You would fall over in your chair if you saw how many people just give up on perfectly good instruments because one person said it was no good. I would say out of the number of pianos that I have in the shop and warehouse which is over 500 that 95% came in on the premise that they were no good or told by someone they were no longer any good or worthless. When in reality with a little sweat equity over 80% of those are fine. People today seem to want instant results period and that is where the trouble begins
One example was a restored 1871 Steinweg - Grotian 7 foot grand piano, very ornate. The owners were told on multiple visits that the piano had a cracked soundboard and was junk. It had a buzz and it needed to go to the dump... NOW !

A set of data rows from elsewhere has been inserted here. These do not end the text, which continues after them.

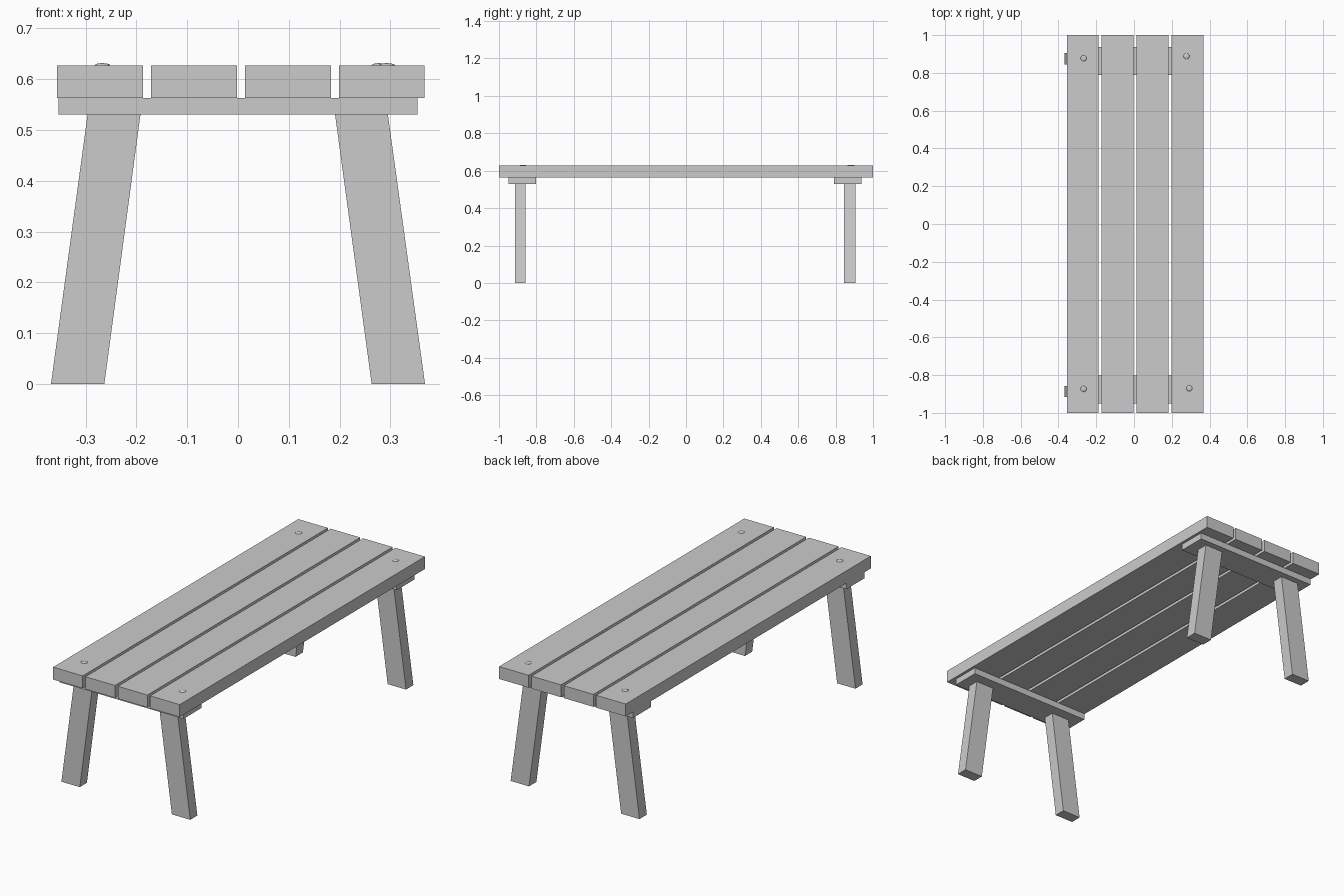
import bpy, bmesh
from mathutils import Matrix

if "Cube" in bpy.data.objects:
    bpy.data.objects.remove(bpy.data.objects["Cube"])


def prism(name, x_bottom, x_top, y, z):
    """Six-sided block whose x range may differ between bottom and top."""
    bm = bmesh.new()
    bmesh.ops.create_cube(bm, size=1)
    for v in bm.verts:
        xs = x_top if v.co.z > 0 else x_bottom
        v.co = (xs[v.co.x > 0], y[v.co.y > 0], z[v.co.z > 0])
    return finish(bm, name)


def finish(bm, name):
    mesh = bpy.data.meshes.new(name)
    bm.to_mesh(mesh)
    bm.free()
    obj = bpy.data.objects.new(name, mesh)
    bpy.context.collection.objects.link(obj)
    return obj


# Four top planks with narrow gaps
for i in range(4):
    x = -0.356 + i * 0.1848
    prism(f"top_plank_{i + 1}", (x, x + 0.169), (x, x + 0.169), (-1, 1), (0.563, 0.627))

# Cross battens and splayed legs at each end
ends = {"front": ((-0.95, -0.803), (-0.915, -0.857)),
        "back": ((0.79, 0.937), (0.845, 0.905))}
for end, (batten_y, leg_y) in ends.items():
    prism(f"{end}_batten", (-0.353, 0.353), (-0.353, 0.353), batten_y, (0.53, 0.563))
    prism(f"{end}_left_leg", (-0.368, -0.263), (-0.296, -0.192), leg_y, (0, 0.53))
    prism(f"{end}_right_leg", (0.263, 0.368), (0.191, 0.295), leg_y, (0, 0.53))

# Low domed bolt heads on the outer planks
bolts = [(-0.267, -0.873), (-0.267, 0.877), (0.293, -0.87), (0.278, 0.888)]
for i, (x, y) in enumerate(bolts):
    bm = bmesh.new()
    bmesh.ops.create_uvsphere(bm, u_segments=16, v_segments=8, radius=1,
                              matrix=Matrix.Diagonal((0.016, 0.016, 0.005, 1)))
    for f in bm.faces:
        f.smooth = True
    head = finish(bm, f"bolt_head_{i + 1}")
    head.location = (x, y, 0.6265)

I got the call and drove 800 something miles to pick it up, looked at the invoices for the inspections when I got back. There were 6 inspections over a two year spanse of time and each one said cracked soundboard. Kind of hard to swallow after they spent 20 grand on a total restoration. I got it off the board and on it's legs put the lights on it and nothing, no cracks.
It did have a nasty buzz though so we blew it out with compressed air and when we did that I noticed a shiny thing back stuck under the plate, what was it? Why it was a large paperclip, like the office type with the two pointy ears. So that was it, the cause was corrected and now that piano that was dump bound is now sitting in Patrick Carneys living room, drummer and producer for the Black Keys band.
I'm not saying that this happens every time but everyone seems to be heck bent these days on steering people towards new, dust and dirt free pianos and not just pianos but everything in general. Perhaps take a little more time and relax more is the answer.
If you want to see another one of those Hobart Cable pianos I have one on my website that was restored. Its book matched Cherry 1914 year model, should give you greater inspiration to keep yours.
Nashville Piano Rescue